Power-guzzling Intel Core i9-12900K and i5-12600K smash through Apple M1 barrier in PassMark's desktop CPU single-thread benchmark
Alder Lake has shown some serious performance chops on PassMark with the Intel Core i9-12900K and Intel Core i5-12600K soaring to new heights on the CPU Mark desktop single-thread performance chart. For many months this table had been topped by the Apple M1 SoC, which finally relinquished its position to fellow Apple Silicon recently in the forms of the M1 Pro (8-core and 10-core) and the M1 Max. We speculated how long the new M1 variants would last at the top of the CPU Mark chart, opining that the i9-12900K and i5-12600K could do some damage…and they have.
The all-conquering single-core/single-thread speed demon that is the Intel Core i9-12900K has taken up the top position in the desktop chart, with an astonishing score of 4,255 points. This is only based on the testing of four samples so the margin for error is still high, although that also means the score could even get higher, which is what happened with the Apple M1 earlier this year. The i9-12900K’s score places it +9.69% ahead of the nearest Apple Silicon rival, the 10-core M1 Pro.
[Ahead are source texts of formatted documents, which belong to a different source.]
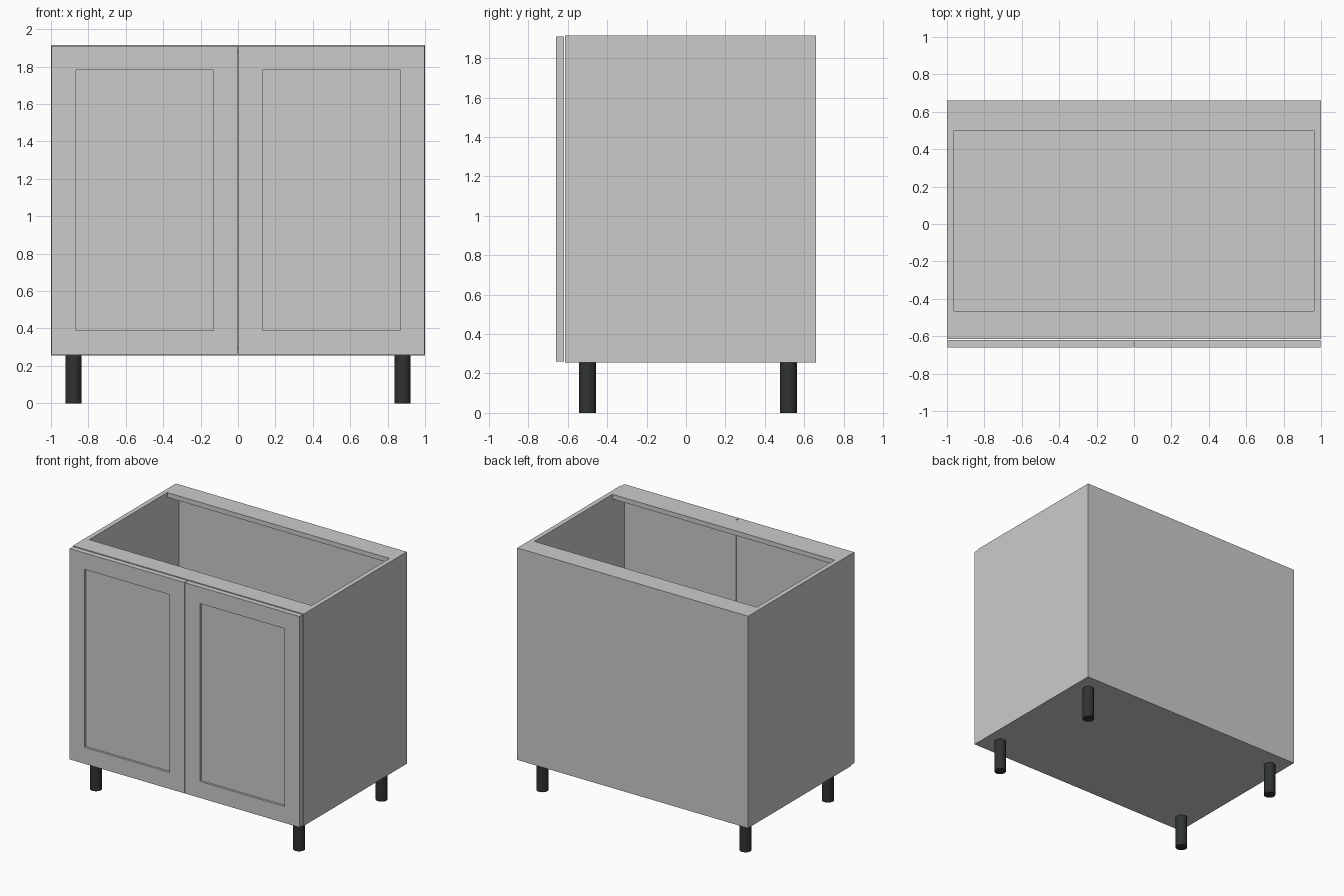
import bpy, bmesh
from mathutils import Vector

if "Cube" in bpy.data.objects:
    bpy.data.objects.remove(bpy.data.objects["Cube"])

LEG_H, TOP = 0.255, 1.915          # carcass bottom and top
FRONT, BACK = -0.615, 0.66         # carcass depth
T = 0.037                          # board thickness


def finish(name, bm):
    bmesh.ops.recalc_face_normals(bm, faces=bm.faces)
    mesh = bpy.data.meshes.new(name)
    bm.to_mesh(mesh)
    bm.free()
    obj = bpy.data.objects.new(name, mesh)
    bpy.context.collection.objects.link(obj)
    return obj


def box_bm(lo, hi):
    lo, hi = Vector(lo), Vector(hi)
    bm = bmesh.new()
    bmesh.ops.create_cube(bm, size=1)
    for v in bm.verts:
        v.co = Vector(v.co[i] * (hi[i] - lo[i]) + (lo[i] + hi[i]) / 2 for i in range(3))
    return bm


def board(name, lo, hi):
    return finish(name, box_bm(lo, hi))


# Carcass: two sides, floor, thin back, two top rails
xi = 1 - T
board("left_side", (-1, FRONT, LEG_H), (-xi, BACK, TOP))
board("right_side", (xi, FRONT, LEG_H), (1, BACK, TOP))
board("floor_panel", (-xi, FRONT, LEG_H), (xi, BACK, LEG_H + T))
board("back_panel", (-xi, BACK - 0.013, LEG_H + T), (xi, BACK, TOP - T))
board("front_top_rail", (-xi, FRONT, TOP - T), (xi, FRONT + 0.15, TOP))
board("back_top_rail", (-xi, 0.50, TOP - T), (xi, BACK, TOP))


# Shaker door: slab with an inset, recessed front field
def door(name, x0, x1):
    bm = box_bm((x0, -0.66, 0.26), (x1, -0.62, 1.911))
    bm.normal_update()
    face = min(bm.faces, key=lambda f: f.calc_center_median().y)
    bmesh.ops.inset_region(bm, faces=[face], thickness=0.129, use_even_offset=True)
    field = bmesh.ops.extrude_face_region(bm, geom=[face])["geom"]
    verts = [g for g in field if isinstance(g, bmesh.types.BMVert)]
    bmesh.ops.translate(bm, verts=verts, vec=(0, 0.017, 0))
    if face.is_valid:
        bmesh.ops.delete(bm, geom=[face], context='FACES_ONLY')
    return finish(name, bm)


door("left_door", -0.996, -0.003)
door("right_door", 0.003, 0.996)

# Round dark legs
dark = bpy.data.materials.new("dark_plastic")
dark.diffuse_color = (0.03, 0.033, 0.033, 1)
dark.use_nodes = True
dark.node_tree.nodes["Principled BSDF"].inputs["Base Color"].default_value = dark.diffuse_color
for side, x in (("left", -0.88), ("right", 0.88)):
    for end, y in (("front", -0.5), ("back", 0.52)):
        bpy.ops.mesh.primitive_cylinder_add(vertices=32, radius=0.043, depth=LEG_H,
                                            location=(x, y, LEG_H / 2))
        leg = bpy.context.object
        leg.name = f"{end}_{side}_leg"
        leg.data.materials.append(dark)
        bpy.ops.object.shade_smooth_by_angle()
Arguably the star of the show here is actually the Intel Core i5-12600K, especially as its MSRP of US$289 is so much lower than the US$589 MSRP listed for the i9-12900K, which is actually selling in some places for nearly US$900. The score for the i5-12600K is a very credible 4,067 points, although the margin for error here is even higher as it is based on a single sample appearance. The 10-core Alder Lake part has a significant turbo boost advantage over the Apple Silicon and can reach a 4.9 GHz clock rate.
While the chart looks very healthy for Alder Lake, and it certainly seems like an incredible initial appearance by the Intel Core i9-12900K and i5-12600K on the surface, there is one factor that cannot be ignored – power draw. Although the individual PassMark records for the M1 Pro and M1 Max don’t mention TDP (M1 is listed at 15.1 W), a thorough examination courtesy of AnandTech has shown that single-thread workloads don’t require much power at all and the highest draw was 92 W in a CPU/GPU stress test (M1 Max in MacBook Pro 16). The i5-12600K has a recorded typical TDP of 150 W and the i9-12900K hits 241 W according to their PassMark listings.